- Go for breadth instead of depth: Clients consider all six core needs categories important. So, banks should develop offers for each needs category rather than having many products for a few categories and disregarding the rest. Addressing all categories creates the highest initial value for the client and is a basic prerequisite for getting the client onboard with the platform.
- Focus on specific areas: After developing a broad basic offer, banks can use more tailored offers to address attractive segments. For example, solutions for international business are only relevant for very specific clients, but these clients value them highly. By doing this, banks can sharpen their portfolio and strengthen their network in a targeted manner.
- Instead of fixed bundles, let clients self-select: Our analyses show that offering various solutions only provides high value in a few areas (e.g. online marketing and sales tracking). In most cases, clients saw no increased benefit from bundled offers. Bundles that include outsourced services, such as external accounting, may be perceived as less attractive. For this reason, banks shouldn’t initially bundle thematically related solutions and instead group them together as much as possible (e.g. “Solutions for financial management”). This allows clients to select the solutions that meet their needs. Banks can introduce fixed bundles for specific attractive client segments at a later stage.
3. Correctly implement the platform
Banks need to design their new platforms to be truly holistic and connected from day one and implement them as quickly as possible. Of course, they can’t redevelop all solutions in the blink of an eye, so having partners is key. Banks can choose from thousands of providers of all sizes from around the world, and they must evaluate their value properly. For example, they need to consider success, market maturity, the relevance of the met needs, and price.
Banks need to have client access and data because this is the only way they will be seen as solution providers and not sub-providers. If banks only give discounts on offers from external partners, there is a risk that the solution will be seen as simply a value-added product. With a comprehensive platform, however, banks would have the opportunity to exchange the offered solution and use the resulting knowledge in negotiations with other sub-providers. In addition, this would allow banks to increase their wealth of data and use it to further develop their offering. This would mean, for example, that clients would only need to log in once to benefit from the solutions.
4. Monetize the platform effectively
Each newly developed offer should have a positive long-term impact on the company’s performance. This also applies to the platform concept. The most important thing banks need is a clear strategy. In the digital world, particularly in the platform business, the “winner takes it all” rule prevails. Therefore, short-term monetization is not very effective. Banks should make growth and network their top priorities and then focus on intelligent monetization, in line with the "First get reach, then get rich" approach.
Traditional banks must reinvent themselves
In the future, the frontrunners will be those that manage to evolve from a traditional bank into a platform.

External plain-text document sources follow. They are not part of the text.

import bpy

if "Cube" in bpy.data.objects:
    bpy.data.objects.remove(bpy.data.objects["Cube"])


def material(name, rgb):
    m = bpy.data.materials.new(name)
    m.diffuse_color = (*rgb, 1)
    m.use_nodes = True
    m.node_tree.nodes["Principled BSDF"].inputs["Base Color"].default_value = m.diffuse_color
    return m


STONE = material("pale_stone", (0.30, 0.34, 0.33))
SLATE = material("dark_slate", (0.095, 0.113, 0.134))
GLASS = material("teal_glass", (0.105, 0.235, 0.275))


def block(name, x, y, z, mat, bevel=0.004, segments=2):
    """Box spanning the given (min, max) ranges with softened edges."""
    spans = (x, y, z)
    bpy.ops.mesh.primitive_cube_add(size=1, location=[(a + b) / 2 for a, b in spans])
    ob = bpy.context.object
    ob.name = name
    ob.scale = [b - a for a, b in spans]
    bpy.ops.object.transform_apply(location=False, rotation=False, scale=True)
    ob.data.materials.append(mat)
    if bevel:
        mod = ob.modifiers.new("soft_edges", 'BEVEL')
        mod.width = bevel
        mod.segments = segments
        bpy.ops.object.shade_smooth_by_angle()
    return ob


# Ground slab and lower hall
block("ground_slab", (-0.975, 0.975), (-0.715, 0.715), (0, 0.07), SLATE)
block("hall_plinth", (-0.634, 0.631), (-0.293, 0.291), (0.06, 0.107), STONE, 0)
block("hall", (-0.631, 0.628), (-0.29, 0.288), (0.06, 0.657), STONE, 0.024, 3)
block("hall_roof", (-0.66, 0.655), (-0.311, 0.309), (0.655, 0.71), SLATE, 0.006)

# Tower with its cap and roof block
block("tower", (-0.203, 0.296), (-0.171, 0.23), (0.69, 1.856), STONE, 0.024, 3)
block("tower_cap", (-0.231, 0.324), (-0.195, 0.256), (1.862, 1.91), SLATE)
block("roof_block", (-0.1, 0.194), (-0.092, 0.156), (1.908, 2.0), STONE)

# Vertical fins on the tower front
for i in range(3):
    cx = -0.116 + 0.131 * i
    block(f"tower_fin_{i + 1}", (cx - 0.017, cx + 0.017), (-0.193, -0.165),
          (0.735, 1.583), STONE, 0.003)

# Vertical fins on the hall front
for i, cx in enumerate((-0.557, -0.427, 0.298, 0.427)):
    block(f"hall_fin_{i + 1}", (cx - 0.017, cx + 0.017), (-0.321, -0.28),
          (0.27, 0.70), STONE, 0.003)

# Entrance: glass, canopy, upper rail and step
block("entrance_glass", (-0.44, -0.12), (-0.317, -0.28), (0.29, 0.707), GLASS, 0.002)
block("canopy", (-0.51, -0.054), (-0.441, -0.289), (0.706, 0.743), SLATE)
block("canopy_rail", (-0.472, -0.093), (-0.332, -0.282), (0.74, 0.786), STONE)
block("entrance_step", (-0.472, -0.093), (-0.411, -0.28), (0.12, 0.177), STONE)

By offering tailored solutions in all six needs categories of B2B clients, banks can set themselves apart from the competition and generate sustainable income. With an attractive network instead of pure financial offers, they can generate significant added value for their clients. In the future, success means being much more than just a bank.